Only connect! That was the whole of her sermon. Only connect the prose and the passion and both will be exalted, and human love will be seen at its height. Live in fragments no longer.
Failure or success seem to have been allotted to men by their stars. But they retain the power of wriggling, of fighting with their star or against it, and in the whole universe the only really interesting movement is this wriggle.
An archaic God sees divinity in any strong instinctual force. A magic God locates divine power in the human ego and its magical capacity to change the animistic world with rituals and spells. A mythic God is located not on this earth but in a heavenly paradise not of this world, entrance to which is gained by living according to the covenants and rules given by this God to his peoples. A mental God is a rational God, a demythologized Ground of Being that underlies all forms of existence. And an integral God is one that embraces all of the above.

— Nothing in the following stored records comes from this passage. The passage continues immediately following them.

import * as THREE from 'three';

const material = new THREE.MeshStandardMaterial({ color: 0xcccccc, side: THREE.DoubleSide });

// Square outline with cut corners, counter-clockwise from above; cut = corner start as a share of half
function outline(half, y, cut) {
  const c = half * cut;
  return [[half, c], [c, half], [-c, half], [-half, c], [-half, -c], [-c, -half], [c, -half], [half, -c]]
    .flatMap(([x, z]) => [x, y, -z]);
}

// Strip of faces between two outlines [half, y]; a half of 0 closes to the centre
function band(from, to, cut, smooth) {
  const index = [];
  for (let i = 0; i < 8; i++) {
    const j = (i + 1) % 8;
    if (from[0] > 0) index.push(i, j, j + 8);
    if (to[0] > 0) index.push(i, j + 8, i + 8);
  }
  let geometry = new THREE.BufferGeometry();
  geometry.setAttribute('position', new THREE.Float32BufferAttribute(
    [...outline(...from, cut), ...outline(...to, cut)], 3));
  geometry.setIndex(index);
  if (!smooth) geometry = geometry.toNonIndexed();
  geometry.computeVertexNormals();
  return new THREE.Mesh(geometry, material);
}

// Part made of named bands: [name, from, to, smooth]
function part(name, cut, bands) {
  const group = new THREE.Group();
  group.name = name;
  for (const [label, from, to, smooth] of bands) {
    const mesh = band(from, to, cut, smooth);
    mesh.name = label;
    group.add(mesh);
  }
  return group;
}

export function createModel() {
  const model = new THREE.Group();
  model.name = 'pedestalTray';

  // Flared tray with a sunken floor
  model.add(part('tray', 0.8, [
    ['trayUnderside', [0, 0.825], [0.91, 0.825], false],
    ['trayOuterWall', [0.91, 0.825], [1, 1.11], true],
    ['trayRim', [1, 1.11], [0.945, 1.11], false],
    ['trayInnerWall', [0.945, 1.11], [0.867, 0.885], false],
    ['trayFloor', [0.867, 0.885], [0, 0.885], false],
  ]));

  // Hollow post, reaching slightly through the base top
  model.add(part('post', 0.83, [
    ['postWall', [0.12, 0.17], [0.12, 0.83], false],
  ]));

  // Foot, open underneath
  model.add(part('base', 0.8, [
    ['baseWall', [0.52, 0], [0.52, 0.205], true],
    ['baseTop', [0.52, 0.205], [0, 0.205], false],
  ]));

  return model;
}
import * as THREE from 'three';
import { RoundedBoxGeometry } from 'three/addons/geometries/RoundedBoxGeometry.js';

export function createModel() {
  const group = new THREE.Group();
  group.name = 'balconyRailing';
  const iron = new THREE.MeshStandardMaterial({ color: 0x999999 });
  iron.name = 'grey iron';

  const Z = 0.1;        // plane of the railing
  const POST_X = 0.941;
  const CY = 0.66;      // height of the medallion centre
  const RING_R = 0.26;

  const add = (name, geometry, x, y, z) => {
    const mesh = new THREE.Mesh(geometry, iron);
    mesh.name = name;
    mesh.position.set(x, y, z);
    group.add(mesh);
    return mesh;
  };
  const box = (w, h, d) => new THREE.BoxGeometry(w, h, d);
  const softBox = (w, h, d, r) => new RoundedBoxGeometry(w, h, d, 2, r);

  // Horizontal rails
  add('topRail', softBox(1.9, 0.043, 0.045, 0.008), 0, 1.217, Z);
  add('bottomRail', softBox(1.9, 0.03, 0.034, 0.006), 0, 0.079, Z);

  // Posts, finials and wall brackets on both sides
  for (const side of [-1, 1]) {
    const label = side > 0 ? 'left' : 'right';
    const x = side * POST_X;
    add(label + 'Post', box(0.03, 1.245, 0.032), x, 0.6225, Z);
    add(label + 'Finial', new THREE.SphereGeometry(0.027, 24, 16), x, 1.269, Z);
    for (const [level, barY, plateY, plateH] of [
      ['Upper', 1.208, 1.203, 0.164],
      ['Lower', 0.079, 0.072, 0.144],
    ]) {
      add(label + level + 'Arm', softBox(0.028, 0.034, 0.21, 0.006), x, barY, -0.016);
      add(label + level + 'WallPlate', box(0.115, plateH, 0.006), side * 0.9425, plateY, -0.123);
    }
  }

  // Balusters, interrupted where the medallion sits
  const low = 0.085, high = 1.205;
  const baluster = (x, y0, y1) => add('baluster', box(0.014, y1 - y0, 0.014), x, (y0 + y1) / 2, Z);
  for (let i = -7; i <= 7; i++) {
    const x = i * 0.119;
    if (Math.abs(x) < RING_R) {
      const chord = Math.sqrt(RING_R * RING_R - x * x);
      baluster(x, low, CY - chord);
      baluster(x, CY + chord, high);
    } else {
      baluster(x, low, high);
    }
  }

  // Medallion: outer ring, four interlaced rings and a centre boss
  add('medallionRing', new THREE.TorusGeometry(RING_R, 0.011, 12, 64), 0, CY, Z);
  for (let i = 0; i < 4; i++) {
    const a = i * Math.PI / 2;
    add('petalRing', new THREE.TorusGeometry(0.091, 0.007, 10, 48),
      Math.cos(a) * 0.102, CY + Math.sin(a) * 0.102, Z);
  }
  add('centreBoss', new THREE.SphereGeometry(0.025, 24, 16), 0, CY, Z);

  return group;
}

An integral approach acknowledges that all views have a degree of truth, but some views are more true than others, more evolved, more developed, more adequate. And so let's get that part out of the way right now: homophobia in any form, as far as I can tell, stems from a lower level of human development – but it is a level, it exists, and one has to make room in one's awareness for those lower levels as well, just as one has to include third grade in any school curriculum. Just don't, you know, put those people in charge of anything important.
My work is an attempt to make room in the Kosmos for all of the dimensions, levels, domains, waves, memes, modes, individuals, cultures, and so on ad infinitum. I have one major rule: Everybody is right. More specifically, everybody – including me – has some important pieces of truth, and all of those pieces need to be honored, cherished, and included in a more gracious, spacious, and compassionate embrace.
The arc of history is long, but it bends towards justice.
There is probably no job on earth for which an ability to believe six impossible things before breakfast is more of a requirement than software project management. We are routinely expected to work ourselves into a state of believing in a deadline, a budget, or a performance factor that time subsequently may prove to be impossible.
Nobody thinks clearly, no matter what they pretend. Thinking's a dizzy business, a matter of catching as many of those foggy glimpses as you can and fitting them together the best you can. That's why people hang on so tight to their beliefs and opinions; because, compared to the haphazard way in which they're arrived at, even the goofiest opinion seems wonderfully clear, sane and self-evident. And if you let it get away from you, then you've got to dive back into that foggy muddle to wrangle yourself out another to take its place.
Democracy is the worst form of government, except for all those others that have been tried.
Down these mean streets a man must go who is not himself mean, who is neither tarnished nor afraid. If there were enough like him, I think the world would be a very safe place to live in, and yet not too dull to be worth living in.
Nor is it any part of my thesis to maintain that it [the detective story] is a vital and significant form of art. There are no vital and significant forms of art; there is only art, and precious little of that. The growth of populations has in no way increased the amount; it has merely increased the adeptness with which substitutes can be produced and packaged.
Instead of needing lots of children, we need high-quality children.
Of all the will toward the ideal in mankind only a small part can manifest itself in public action. All the rest of this force must be content with small and obscure deeds. The sum of these, however, is a thousand times stronger than the acts of those who receive wide public recognition. The latter, compared to the former, are like the foam on the waves of a deep ocean.
Never doubt that a small, group of thoughtful, committed citizens can change the world. Indeed, it is the only thing that ever has.